Promote Recovery

After you’ve done what you can do with first aid treatment, your job now is to promote recovery. This can be done by encouraging confidence, providing comfort, attempting to relieve pain, and so on.

These tips and tricks for emergency situations and first aid will likely differ based on your specific situation. But remembering the basics of what to do may help you save a life or prevent further pain. Know these simple steps before you find yourself in a situation where it’s hard to think clearly.

 

Most Common Injuries that Happen on the Trail and How to Deal with Them

Most Common Injuries that Happen on the Trail and How to Deal with Them

Injuries like wounds are shocking certainty when hiking or when you’re on the trail. It’s therefore important to know the most common injuries that happen on the trail and how to deal with them.

You need to know some basic first aid when venturing into the outdoors. You should have adequate supplies in your backpack that can tackle any eventuality. Knowledge of how to identify various injuries and conditions is also very important.

Snake Bites

Snakes bites vary in severity depending on the type of snake. The best things you can do are to cover the wound with a dry dressing, do not flush it with water, and position yourself so that the bite is below the level of your heart, if possible. Do not attempt to remove the venom or apple ice, seek medical attention as soon as possible.

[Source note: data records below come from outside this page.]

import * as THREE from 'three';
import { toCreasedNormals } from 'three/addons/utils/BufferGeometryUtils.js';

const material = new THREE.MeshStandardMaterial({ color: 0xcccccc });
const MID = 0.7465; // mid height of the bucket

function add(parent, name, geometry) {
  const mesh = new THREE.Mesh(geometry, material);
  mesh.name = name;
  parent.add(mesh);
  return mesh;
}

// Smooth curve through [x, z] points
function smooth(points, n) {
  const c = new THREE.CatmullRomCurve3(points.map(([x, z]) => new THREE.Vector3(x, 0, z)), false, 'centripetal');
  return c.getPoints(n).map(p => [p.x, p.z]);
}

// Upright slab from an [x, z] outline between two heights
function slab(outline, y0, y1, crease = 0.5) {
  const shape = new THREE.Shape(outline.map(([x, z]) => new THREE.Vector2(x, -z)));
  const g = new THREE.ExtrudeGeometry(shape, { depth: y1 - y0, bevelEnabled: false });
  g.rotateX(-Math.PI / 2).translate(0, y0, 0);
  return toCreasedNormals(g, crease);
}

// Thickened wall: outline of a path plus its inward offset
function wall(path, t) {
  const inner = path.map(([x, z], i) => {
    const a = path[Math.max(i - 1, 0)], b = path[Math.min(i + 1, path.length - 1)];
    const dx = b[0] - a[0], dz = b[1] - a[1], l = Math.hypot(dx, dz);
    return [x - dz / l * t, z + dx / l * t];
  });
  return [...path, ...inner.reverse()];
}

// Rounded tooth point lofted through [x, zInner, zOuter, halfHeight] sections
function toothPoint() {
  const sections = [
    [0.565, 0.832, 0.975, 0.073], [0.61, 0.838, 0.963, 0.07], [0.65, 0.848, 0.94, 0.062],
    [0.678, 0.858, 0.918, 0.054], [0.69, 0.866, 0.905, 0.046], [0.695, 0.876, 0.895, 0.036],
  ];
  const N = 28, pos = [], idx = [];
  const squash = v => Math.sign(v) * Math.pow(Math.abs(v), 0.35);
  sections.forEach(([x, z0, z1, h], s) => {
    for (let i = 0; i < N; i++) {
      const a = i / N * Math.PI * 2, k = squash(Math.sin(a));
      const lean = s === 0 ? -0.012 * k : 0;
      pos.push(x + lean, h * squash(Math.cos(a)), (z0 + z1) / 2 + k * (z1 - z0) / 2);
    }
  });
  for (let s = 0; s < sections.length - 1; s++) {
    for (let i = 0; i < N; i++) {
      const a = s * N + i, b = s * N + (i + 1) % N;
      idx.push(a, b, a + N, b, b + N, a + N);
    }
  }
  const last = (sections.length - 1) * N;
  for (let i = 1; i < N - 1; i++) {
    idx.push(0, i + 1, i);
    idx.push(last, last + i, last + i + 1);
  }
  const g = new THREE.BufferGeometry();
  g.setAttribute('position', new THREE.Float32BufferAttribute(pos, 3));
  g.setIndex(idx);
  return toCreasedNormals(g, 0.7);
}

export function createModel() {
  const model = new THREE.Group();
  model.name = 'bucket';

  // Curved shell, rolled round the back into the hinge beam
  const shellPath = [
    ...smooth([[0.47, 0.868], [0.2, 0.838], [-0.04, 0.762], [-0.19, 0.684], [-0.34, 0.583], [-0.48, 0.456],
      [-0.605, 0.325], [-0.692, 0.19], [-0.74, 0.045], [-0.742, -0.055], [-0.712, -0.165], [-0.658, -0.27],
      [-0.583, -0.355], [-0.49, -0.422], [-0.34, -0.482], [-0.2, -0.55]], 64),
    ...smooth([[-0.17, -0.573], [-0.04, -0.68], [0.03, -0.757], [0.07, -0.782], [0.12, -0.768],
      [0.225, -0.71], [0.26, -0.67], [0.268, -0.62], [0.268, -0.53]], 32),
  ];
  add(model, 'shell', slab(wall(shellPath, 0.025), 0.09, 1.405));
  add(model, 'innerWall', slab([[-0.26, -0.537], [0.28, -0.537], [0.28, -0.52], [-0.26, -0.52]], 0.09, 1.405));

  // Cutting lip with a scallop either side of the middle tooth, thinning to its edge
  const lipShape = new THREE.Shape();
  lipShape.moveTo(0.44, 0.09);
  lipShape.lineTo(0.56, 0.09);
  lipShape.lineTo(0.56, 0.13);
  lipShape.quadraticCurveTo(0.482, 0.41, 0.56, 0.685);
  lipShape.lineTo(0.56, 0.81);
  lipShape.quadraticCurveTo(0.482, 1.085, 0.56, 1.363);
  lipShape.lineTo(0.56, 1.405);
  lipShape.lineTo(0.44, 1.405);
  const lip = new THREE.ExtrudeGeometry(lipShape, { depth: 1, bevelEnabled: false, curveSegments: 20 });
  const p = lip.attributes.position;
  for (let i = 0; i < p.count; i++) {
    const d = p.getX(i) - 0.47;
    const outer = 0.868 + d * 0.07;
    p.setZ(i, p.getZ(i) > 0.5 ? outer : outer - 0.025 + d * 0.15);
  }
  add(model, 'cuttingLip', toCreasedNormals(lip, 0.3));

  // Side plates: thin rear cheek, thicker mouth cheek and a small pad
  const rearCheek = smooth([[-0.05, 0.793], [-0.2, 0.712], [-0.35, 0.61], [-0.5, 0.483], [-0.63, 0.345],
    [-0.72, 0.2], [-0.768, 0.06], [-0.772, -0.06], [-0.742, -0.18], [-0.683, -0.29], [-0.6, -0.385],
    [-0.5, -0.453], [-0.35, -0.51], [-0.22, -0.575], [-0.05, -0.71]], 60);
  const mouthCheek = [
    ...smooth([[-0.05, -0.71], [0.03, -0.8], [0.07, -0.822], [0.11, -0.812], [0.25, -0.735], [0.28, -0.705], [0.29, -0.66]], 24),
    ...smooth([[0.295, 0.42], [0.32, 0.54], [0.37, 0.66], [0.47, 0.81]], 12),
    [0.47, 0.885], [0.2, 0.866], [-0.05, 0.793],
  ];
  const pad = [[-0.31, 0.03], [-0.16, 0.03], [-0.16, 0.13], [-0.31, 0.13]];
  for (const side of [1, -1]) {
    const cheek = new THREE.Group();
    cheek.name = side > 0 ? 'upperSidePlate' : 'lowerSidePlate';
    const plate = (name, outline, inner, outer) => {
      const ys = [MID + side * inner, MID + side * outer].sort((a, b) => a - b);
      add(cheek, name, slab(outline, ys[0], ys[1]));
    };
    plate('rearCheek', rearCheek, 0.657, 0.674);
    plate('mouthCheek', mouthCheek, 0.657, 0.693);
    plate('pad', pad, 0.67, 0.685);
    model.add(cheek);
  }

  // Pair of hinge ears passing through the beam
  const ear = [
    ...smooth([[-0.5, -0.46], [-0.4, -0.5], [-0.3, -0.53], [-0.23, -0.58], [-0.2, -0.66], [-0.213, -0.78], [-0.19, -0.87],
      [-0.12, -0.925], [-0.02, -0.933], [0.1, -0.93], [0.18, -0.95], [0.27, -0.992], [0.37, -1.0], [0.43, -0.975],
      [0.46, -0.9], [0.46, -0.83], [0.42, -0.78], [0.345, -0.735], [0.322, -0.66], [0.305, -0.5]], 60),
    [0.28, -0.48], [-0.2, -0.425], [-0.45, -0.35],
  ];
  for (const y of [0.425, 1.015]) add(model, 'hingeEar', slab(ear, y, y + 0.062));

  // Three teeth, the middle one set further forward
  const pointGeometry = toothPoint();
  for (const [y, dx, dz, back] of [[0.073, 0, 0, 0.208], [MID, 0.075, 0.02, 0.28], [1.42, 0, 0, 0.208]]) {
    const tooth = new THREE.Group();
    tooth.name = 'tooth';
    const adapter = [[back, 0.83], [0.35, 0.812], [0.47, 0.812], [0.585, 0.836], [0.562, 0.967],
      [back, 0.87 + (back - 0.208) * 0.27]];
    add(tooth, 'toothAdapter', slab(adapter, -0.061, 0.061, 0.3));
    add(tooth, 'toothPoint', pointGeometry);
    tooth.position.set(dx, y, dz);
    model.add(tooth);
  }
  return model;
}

Frostbite

Do not walk on frostbitten toes or feet. Gently warm the area in warm (not hot) water. Frostnip, most common and mild form of frostbite will not permanently damage the skin. If the skin starts to turn white or pale, it is entering later stages of frostbite—seek medical attention immediately. Do not start to treat frostbite and then expose it again to the cold.

Sprained Ankles

The best way to treat a sprained ankle is RICE—rest, ice, compression, and elevation. This may be a little trickier on the trail, but if possible, take a break. Get yourself off the sprained ankle and elevate it for some time before continuing. If you don’t have ice, cold water may also work. As for compression, wrap the ankle in any cloth that you may have available. Once you get home safely, exchange your cloth from an ankle brace or compression sock.

Allergic Reactions

In cases of an allergic reaction, use an EpiPen is available, tale an over the counter antihistamine if available, and call 911 if necessary. Remove yourself from whatever is causing the reaction as soon as possible.

Broken Bones

If you experience a broken hone on the trails, create a splint or tourniquet using stick or small piece of wood and some cloth. You could you a clothing item if needed. Stabilize the wounded area and get medical attention as soon as possible.

Dehydration

Perhaps the most common ailment found on the trails—dehydration. You may be experiencing dry mouth, a headache, a weak feeling, dizziness, nausea, or a faint feeling. If you suspect dehydration, stop in a shady area and drink water immediately. Severe dehydration could need hospitalization.

Poisonous Berries

Did you or a member of your group eat some suspicious berries? Call poison control or 911 immediately.

Heat Stroke

Heat stroke or heat exhaustion should not be taken lightly. Place the person in the shade immediately and have them drink water. Apply a cold damp cloth to the skin. Do not continue to hike. If symptoms persist, seek medical attention.

Deep Cuts

In the case of deep cuts on a hike, clean out the wound as best as you can. Rinse out the wound with clean water. Apply slight pressure with gauze and then bandage. Cover the wound and seek medical attention if needed.

Altitude Sickness

Altitude sickness is common in hikers. When you ascend too quickly, your body doesn’t have time to adjust to the pressure change in the air. The symptoms usually include dizziness, headaches, muscle aches, and nausea. If you suspect altitude sickness, turn around and descend. Seek medical attention if needed.